The most successful rail project in recent history is the Downeaster train on the Seacoast. It is also roughly a model for the commuter rail advocates want to build in the central NH corridor to Concord. Yet, the Downeaster exists only through massive capital and operating subsidies.

For the Downeaster, none of the capital costs are supported by user fees. They are entirely subsidized. Nor is the debt service calculated as part of the operating costs. For the central New Hampshire commuter rail project, the capital costs are estimated to be roughly $300 million. According to rail authority chairman Peter Burling, a partial project just going to Nashua would be about $90 million instead. Supporters want the federal government and the state to borrow the money for those costs.

Next even after a 100% subsidy of capital costs, the train won’t support itself. The tremendously successful Downeaster project recovers only about half its operating costs and relies on a government subsidy for about $7 million per year. If the capital corridor were that successful, the state would need to find $5-$10 million per year in its budget.

Keep in mind that ever dollar we spend is a dollar that isn’t available for something else whether behavioral health, hospitals which were cut in the last budget, or the university system looking for more money.

Well, since we subsidize roads, shouldn’t we subsidize trains too? The problem is we don’t subsidize roads. Roads pay for themselves in user fees – tolls, gas taxes, registrations, etc. This is not true in every state but it is true in NH.

For highways, capital costs and operating costs are both supporter by user fees. Federally and in every state, some money is diverted from user fees and some added back in. But in the aggregate, user fees support spending. For total federal and state spending, over the last ten years we’ve raised $1.08 trillion in user fees and spent $1.03 trillion. Because New Hampshire isn’t one of the states that borrows money from the general fund like New York, California, or Illinois our numbers are even better.

In most states, local road costs are less reliable. But in New Hampshire, even local roads are largely supported by user fees. In 2010, towns spend about $230 million in the category “highways and streets” while state block grants and car registration fees totaled around $230 million. Neither the measure of revenue nor spending is as precise as the state data nor are they controlled by a trust fund but you can see the number is close.

Trains are wonderful and romantic but unaffordable. We can’t borrow the money for operating costs and then just write off the debt service. From 2007 through 2011, state debt climbed precipitously from $654 million to $939 million – a 44% increase after having climbed just 8% and 4% in the two previous 4 years cycles. Simply put, we don’t have extra borrowing capacity. This isn’t Europe.

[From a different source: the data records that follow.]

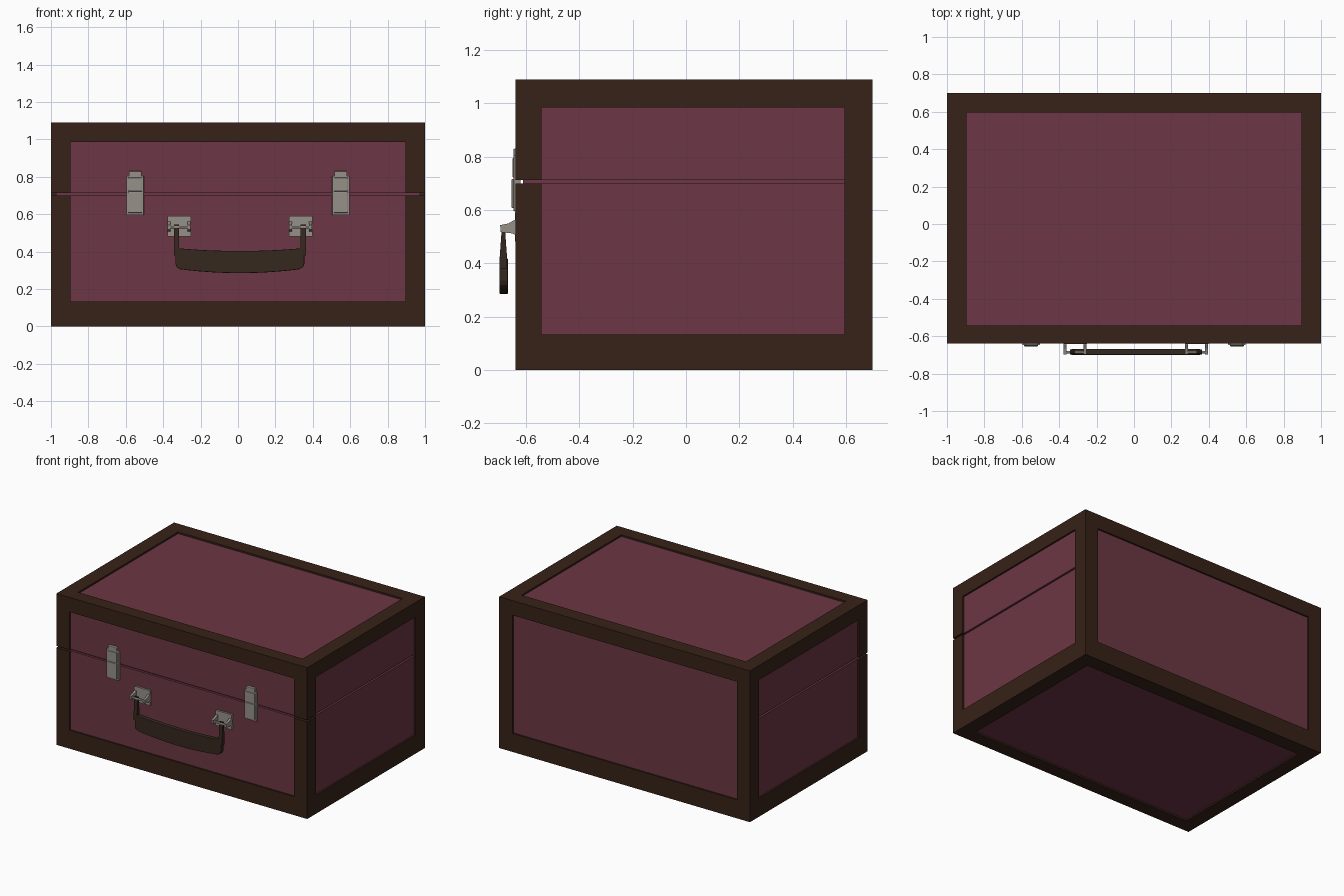
import bpy, bmesh
from mathutils import Vector

if "Cube" in bpy.data.objects:
    bpy.data.objects.remove(bpy.data.objects["Cube"])


def material(name, rgb):
    m = bpy.data.materials.new(name)
    m.diffuse_color = (*rgb, 1)
    m.use_nodes = True
    m.node_tree.nodes["Principled BSDF"].inputs["Base Color"].default_value = m.diffuse_color
    return m


WINE = material("wine_panel", (0.15, 0.037, 0.058))
WOOD = material("dark_trim", (0.038, 0.016, 0.009))
LEATHER = material("dark_leather", (0.036, 0.021, 0.013))
METAL = material("worn_metal", (0.31, 0.28, 0.25))


def finish(name, bm, mat, bevel=0):
    bmesh.ops.recalc_face_normals(bm, faces=bm.faces)
    me = bpy.data.meshes.new(name)
    bm.to_mesh(me)
    bm.free()
    me.materials.append(mat)
    ob = bpy.data.objects.new(name, me)
    bpy.context.collection.objects.link(ob)
    if bevel:
        b = ob.modifiers.new("bevel", 'BEVEL')
        b.width, b.segments, b.limit_method = bevel, 2, 'ANGLE'
    return ob


def add_box(bm, lo, hi):
    lo, hi = Vector(lo), Vector(hi)
    vs = bmesh.ops.create_cube(bm, size=1)["verts"]
    for v in vs:
        v.co = (lo + hi) / 2 + v.co * (hi - lo)


def boxes(name, mat, spans, bevel=0):
    bm = bmesh.new()
    for lo, hi in spans:
        add_box(bm, lo, hi)
    return finish(name, bm, mat, bevel)


def prism(name, mat, pts, axis, a, b, bevel=0):
    # extrude a closed 2D outline along x (points y,z) or y (points x,z)
    bm = bmesh.new()
    vs = [bm.verts.new((a, p, q) if axis == 'x' else (p, a, q)) for p, q in pts]
    f = bm.faces.new(vs)
    ext = bmesh.ops.extrude_face_region(bm, geom=[f])["geom"]
    d = (b - a, 0, 0) if axis == 'x' else (0, b - a, 0)
    bmesh.ops.translate(bm, vec=d, verts=[v for v in ext if isinstance(v, bmesh.types.BMVert)])
    return finish(name, bm, mat, bevel)


# Overall case limits, trim width, panel recess, lid seam
X, YF, YB, Z0, Z1 = 1.0, -0.64, 0.70, 0.0, 1.09
W, R, S0, S1 = 0.105, 0.012, 0.70, 0.712
ZL, ZU = 0.133, 0.985

# Panels of body and lid, with a smaller core showing inside the seam
boxes("body_panels", WINE, [((-X + R, YF + R, Z0 + R), (X - R, YB - R, S0))])
boxes("lid_panels", WINE, [((-X + R, YF + R, S1), (X - R, YB - R, Z1 - R))])
boxes("inner_lining", WINE, [((-X + 0.028, YF + 0.028, 0.6), (X - 0.028, YB - R, 0.8))])


def trim_ring(name, za, zb):
    boxes(name, WOOD, [
        ((-X, YF, za), (X, YF + W - 0.007, zb)),
        ((-X, YB - W, za), (X, YB, zb)),
        ((-X, YF + W - 0.007, za), (-X + W, YB - W, zb)),
        ((X - W, YF + W - 0.007, za), (X, YB - W, zb))])


# Wooden trim: rings at the bottom and top, split front posts, whole rear posts
trim_ring("bottom_trim", Z0, ZL)
trim_ring("top_trim", ZU, Z1)
for s, side in ((-1, "left"), (1, "right")):
    xa, xb = sorted((s * X, s * (X - W)))
    boxes(side + "_front_posts", WOOD, [((xa, YF, ZL), (xb, YF + 0.026, S0)),
                                        ((xa, YF, S1), (xb, YF + 0.026, ZU))])
    xc, xd = sorted((s * X, s * (X - 0.026)))
    boxes(side + "_front_post_returns", WOOD, [((xc, YF + 0.026, ZL), (xd, YF + 0.098, S0)),
                                               ((xc, YF + 0.026, S1), (xd, YF + 0.098, ZU))])
    boxes(side + "_rear_post", WOOD, [((xa, YB - W, ZL), (xb, YB, ZU))])
# Back panel closing the hinge side without a seam
boxes("back_panel", WINE, [((-X + W, YB - 0.05, ZL), (X - W, YB - R, ZU))])

# Latches
for s, side in ((-1, "left"), (1, "right")):
    c = s * 0.55
    boxes(side + "_latch", METAL, [
        ((c - 0.047, -0.647, 0.595), (c + 0.047, -0.62, 0.805)),
        ((c - 0.034, -0.647, 0.79), (c + 0.034, -0.62, 0.83))], 0.004)
    boxes(side + "_latch_lever", METAL, [
        ((c - 0.038, -0.654, 0.607), (c + 0.038, -0.64, 0.717)),
        ((c - 0.038, -0.651, 0.722), (c + 0.038, -0.64, 0.795))], 0.004)

# Handle, built around its own centre line
HC = 0.01
for s, side in ((-1, "left"), (1, "right")):
    c = HC + s * 0.325
    # mounting plate with side notches, pierced ears and hinge pin
    boxes(side + "_handle_plate", METAL, [
        ((c - 0.063, -0.642, 0.55), (c + 0.063, -0.62, 0.59)),
        ((c - 0.048, -0.642, 0.52), (c + 0.048, -0.62, 0.555)),
        ((c - 0.063, -0.642, 0.482), (c + 0.063, -0.62, 0.522))])
    for e in (-1, 1):
        x = c + e * 0.053
        prism(side + "_handle_ear", METAL,
              [(-0.63, 0.50), (-0.65, 0.512), (-0.695, 0.517), (-0.697, 0.543),
               (-0.665, 0.55), (-0.645, 0.562), (-0.63, 0.562)], 'x', x - 0.008, x + 0.008)
    boxes(side + "_handle_pin", METAL, [((c - 0.055, -0.692, 0.524), (c + 0.055, -0.678, 0.538))], 0.004)
    # strap widening towards the grip
    prism(side + "_handle_strap", LEATHER,
          [(-0.69, 0.545), (-0.68, 0.545), (-0.671, 0.42), (-0.671, 0.38),
           (-0.699, 0.38), (-0.699, 0.42)], 'x', c + s * 0.02 - 0.014 - s * 0.006, c + s * 0.02 + 0.014 - s * 0.006)

# Curved grip outline: sagging top and bottom edges with rounded lower corners
N = 12
top = [(HC + 0.345 * t, 0.403 + 0.016 * t * t) for t in (-1 + 2 * i / N for i in range(N + 1))]
low = [(HC + 0.315 * t, 0.285 + 0.02 * t * t) for t in (1 - 2 * i / N for i in range(N + 1))]
prism("handle_grip", LEATHER,
      top + [(HC + 0.345, 0.335), (HC + 0.337, 0.316)] + low + [(HC - 0.337, 0.316), (HC - 0.345, 0.335)],
      'y', -0.70, -0.668, 0.004)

Beyond the huge startup costs, we can’t afford to keep a train running. If we had additional highway user fees would you prefer to diver $5 to $10 million to a little used train or help towns pay for more bridge repair?